*** Records supplied ***
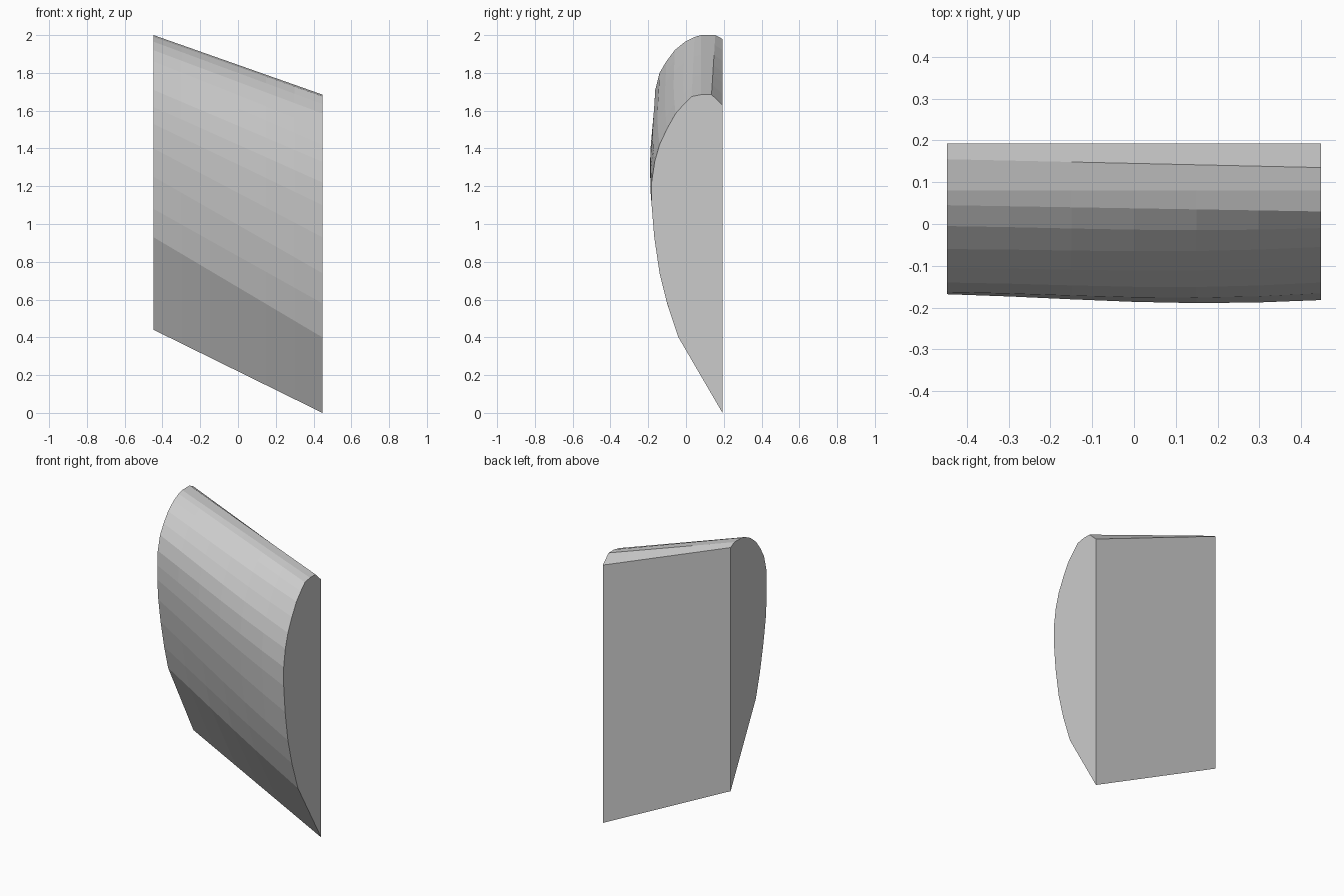
import bpy, bmesh, math

if "Cube" in bpy.data.objects:
    bpy.data.objects.remove(bpy.data.objects["Cube"])

# Matching (y, z) outlines of the two end faces, bottom corner to top back corner
RIGHT = [(.193, 0), (-.04, .40), (-.10, .58), (-.14, .74), (-.168, .93),
         (-.182, 1.10), (-.182, 1.22), (-.166, 1.33), (-.14, 1.42), (-.10, 1.505),
         (-.055, 1.585), (-.01, 1.635), (.03, 1.675), (.08, 1.685), (.135, 1.685), (.193, 1.63)]
LEFT = [(.193, .44), (-.06, .93), (-.10, 1.08), (-.135, 1.25), (-.158, 1.40),
        (-.168, 1.53), (-.168, 1.62), (-.163, 1.71), (-.14, 1.80), (-.105, 1.86),
        (-.06, 1.92), (-.005, 1.965), (.045, 1.99), (.08, 2.0), (.155, 2.0), (.193, 1.98)]
HALF, STEPS = .447, 6

# Sheared blade body: loft between the end outlines with a slight forward bulge
bm = bmesh.new()
rings = []
for i in range(STEPS + 1):
    t = i / STEPS
    x = -HALF + 2 * HALF * t
    bulge = 1 + .033 * math.sin(math.pi * t ** 1.4)
    ring = []
    for (ly, lz), (ry, rz) in zip(LEFT, RIGHT):
        y = ly + (ry - ly) * t
        ring.append(bm.verts.new((x, .193 - (.193 - y) * (bulge if y < 0 else 1), lz + (rz - lz) * t)))
    rings.append(ring)
n = len(LEFT)
for a, b in zip(rings, rings[1:]):
    for j in range(n):
        k = (j + 1) % n
        bm.faces.new((a[j], a[k], b[k], b[j]))
bm.faces.new(rings[0])
bm.faces.new(rings[-1][::-1])
bmesh.ops.recalc_face_normals(bm, faces=bm.faces)

mesh = bpy.data.meshes.new("blade_body")
bm.to_mesh(mesh)
bm.free()
obj = bpy.data.objects.new("blade_body", mesh)
bpy.context.collection.objects.link(obj)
*** End of Records supplied ***
Repeat the line containing "bmesh.ops.recalc_face_normals(bm, faces=bm.faces)" and all subsequent lines through the final line of the data, exactly and with no others.

Exercise answer =
bmesh.ops.recalc_face_normals(bm, faces=bm.faces)

mesh = bpy.data.meshes.new("blade_body")
bm.to_mesh(mesh)
bm.free()
obj = bpy.data.objects.new("blade_body", mesh)
bpy.context.collection.objects.link(obj)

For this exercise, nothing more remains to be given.